[WORK REQUEST] For this exercise, return all the data exactly as it stands.

(Collected data)
++++++
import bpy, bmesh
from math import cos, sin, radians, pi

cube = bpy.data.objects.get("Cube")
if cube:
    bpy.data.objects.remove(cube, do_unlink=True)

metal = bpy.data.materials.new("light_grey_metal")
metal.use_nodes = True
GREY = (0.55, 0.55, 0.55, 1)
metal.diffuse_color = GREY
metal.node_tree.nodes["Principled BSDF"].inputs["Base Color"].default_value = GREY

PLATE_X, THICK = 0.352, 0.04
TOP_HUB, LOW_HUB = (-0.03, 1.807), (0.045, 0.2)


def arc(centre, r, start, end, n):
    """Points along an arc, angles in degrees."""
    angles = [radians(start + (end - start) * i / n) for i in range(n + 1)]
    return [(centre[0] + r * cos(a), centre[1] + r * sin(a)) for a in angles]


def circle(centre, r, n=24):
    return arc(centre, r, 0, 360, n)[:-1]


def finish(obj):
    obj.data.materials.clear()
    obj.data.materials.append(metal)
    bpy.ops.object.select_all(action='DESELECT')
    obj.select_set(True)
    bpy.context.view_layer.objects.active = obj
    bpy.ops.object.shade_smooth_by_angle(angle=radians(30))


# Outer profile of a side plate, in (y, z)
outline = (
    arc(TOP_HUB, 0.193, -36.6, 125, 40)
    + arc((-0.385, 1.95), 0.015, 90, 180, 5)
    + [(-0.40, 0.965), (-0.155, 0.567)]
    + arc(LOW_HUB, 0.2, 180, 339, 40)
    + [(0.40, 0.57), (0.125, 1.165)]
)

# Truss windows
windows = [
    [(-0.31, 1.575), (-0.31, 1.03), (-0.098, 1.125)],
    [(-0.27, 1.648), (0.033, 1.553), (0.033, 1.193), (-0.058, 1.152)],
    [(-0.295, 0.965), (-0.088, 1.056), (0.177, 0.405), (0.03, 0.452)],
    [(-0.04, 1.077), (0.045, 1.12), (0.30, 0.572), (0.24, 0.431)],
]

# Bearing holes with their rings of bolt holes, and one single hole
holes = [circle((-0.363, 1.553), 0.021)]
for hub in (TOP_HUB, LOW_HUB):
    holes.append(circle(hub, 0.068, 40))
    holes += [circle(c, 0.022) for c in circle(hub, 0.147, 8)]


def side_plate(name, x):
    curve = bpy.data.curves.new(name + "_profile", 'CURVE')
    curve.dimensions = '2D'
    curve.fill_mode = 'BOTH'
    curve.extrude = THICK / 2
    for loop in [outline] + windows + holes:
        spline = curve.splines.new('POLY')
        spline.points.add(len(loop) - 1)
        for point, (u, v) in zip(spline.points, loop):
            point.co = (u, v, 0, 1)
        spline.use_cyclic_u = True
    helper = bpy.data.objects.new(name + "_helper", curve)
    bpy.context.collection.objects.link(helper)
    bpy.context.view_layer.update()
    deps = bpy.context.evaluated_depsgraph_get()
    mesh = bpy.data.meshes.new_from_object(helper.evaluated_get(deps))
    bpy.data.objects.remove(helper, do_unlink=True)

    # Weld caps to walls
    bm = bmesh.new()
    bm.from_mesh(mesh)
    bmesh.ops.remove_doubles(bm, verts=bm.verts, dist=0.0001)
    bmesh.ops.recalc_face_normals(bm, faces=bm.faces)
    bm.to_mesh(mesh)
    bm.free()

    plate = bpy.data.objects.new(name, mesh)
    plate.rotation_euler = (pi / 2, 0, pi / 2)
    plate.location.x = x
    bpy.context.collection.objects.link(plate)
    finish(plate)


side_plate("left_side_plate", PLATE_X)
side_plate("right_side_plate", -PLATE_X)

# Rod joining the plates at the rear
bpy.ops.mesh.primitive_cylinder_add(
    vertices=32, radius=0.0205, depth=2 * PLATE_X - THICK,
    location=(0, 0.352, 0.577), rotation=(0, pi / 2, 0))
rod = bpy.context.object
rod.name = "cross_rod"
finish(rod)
++++++
[RESPONSE TO THIS TASK]
import bpy, bmesh
from math import cos, sin, radians, pi

cube = bpy.data.objects.get("Cube")
if cube:
    bpy.data.objects.remove(cube, do_unlink=True)

metal = bpy.data.materials.new("light_grey_metal")
metal.use_nodes = True
GREY = (0.55, 0.55, 0.55, 1)
metal.diffuse_color = GREY
metal.node_tree.nodes["Principled BSDF"].inputs["Base Color"].default_value = GREY

PLATE_X, THICK = 0.352, 0.04
TOP_HUB, LOW_HUB = (-0.03, 1.807), (0.045, 0.2)


def arc(centre, r, start, end, n):
    """Points along an arc, angles in degrees."""
    angles = [radians(start + (end - start) * i / n) for i in range(n + 1)]
    return [(centre[0] + r * cos(a), centre[1] + r * sin(a)) for a in angles]


def circle(centre, r, n=24):
    return arc(centre, r, 0, 360, n)[:-1]


def finish(obj):
    obj.data.materials.clear()
    obj.data.materials.append(metal)
    bpy.ops.object.select_all(action='DESELECT')
    obj.select_set(True)
    bpy.context.view_layer.objects.active = obj
    bpy.ops.object.shade_smooth_by_angle(angle=radians(30))


# Outer profile of a side plate, in (y, z)
outline = (
    arc(TOP_HUB, 0.193, -36.6, 125, 40)
    + arc((-0.385, 1.95), 0.015, 90, 180, 5)
    + [(-0.40, 0.965), (-0.155, 0.567)]
    + arc(LOW_HUB, 0.2, 180, 339, 40)
    + [(0.40, 0.57), (0.125, 1.165)]
)

# Truss windows
windows = [
    [(-0.31, 1.575), (-0.31, 1.03), (-0.098, 1.125)],
    [(-0.27, 1.648), (0.033, 1.553), (0.033, 1.193), (-0.058, 1.152)],
    [(-0.295, 0.965), (-0.088, 1.056), (0.177, 0.405), (0.03, 0.452)],
    [(-0.04, 1.077), (0.045, 1.12), (0.30, 0.572), (0.24, 0.431)],
]

# Bearing holes with their rings of bolt holes, and one single hole
holes = [circle((-0.363, 1.553), 0.021)]
for hub in (TOP_HUB, LOW_HUB):
    holes.append(circle(hub, 0.068, 40))
    holes += [circle(c, 0.022) for c in circle(hub, 0.147, 8)]


def side_plate(name, x):
    curve = bpy.data.curves.new(name + "_profile", 'CURVE')
    curve.dimensions = '2D'
    curve.fill_mode = 'BOTH'
    curve.extrude = THICK / 2
    for loop in [outline] + windows + holes:
        spline = curve.splines.new('POLY')
        spline.points.add(len(loop) - 1)
        for point, (u, v) in zip(spline.points, loop):
            point.co = (u, v, 0, 1)
        spline.use_cyclic_u = True
    helper = bpy.data.objects.new(name + "_helper", curve)
    bpy.context.collection.objects.link(helper)
    bpy.context.view_layer.update()
    deps = bpy.context.evaluated_depsgraph_get()
    mesh = bpy.data.meshes.new_from_object(helper.evaluated_get(deps))
    bpy.data.objects.remove(helper, do_unlink=True)

    # Weld caps to walls
    bm = bmesh.new()
    bm.from_mesh(mesh)
    bmesh.ops.remove_doubles(bm, verts=bm.verts, dist=0.0001)
    bmesh.ops.recalc_face_normals(bm, faces=bm.faces)
    bm.to_mesh(mesh)
    bm.free()

    plate = bpy.data.objects.new(name, mesh)
    plate.rotation_euler = (pi / 2, 0, pi / 2)
    plate.location.x = x
    bpy.context.collection.objects.link(plate)
    finish(plate)


side_plate("left_side_plate", PLATE_X)
side_plate("right_side_plate", -PLATE_X)

# Rod joining the plates at the rear
bpy.ops.mesh.primitive_cylinder_add(
    vertices=32, radius=0.0205, depth=2 * PLATE_X - THICK,
    location=(0, 0.352, 0.577), rotation=(0, pi / 2, 0))
rod = bpy.context.object
rod.name = "cross_rod"
finish(rod)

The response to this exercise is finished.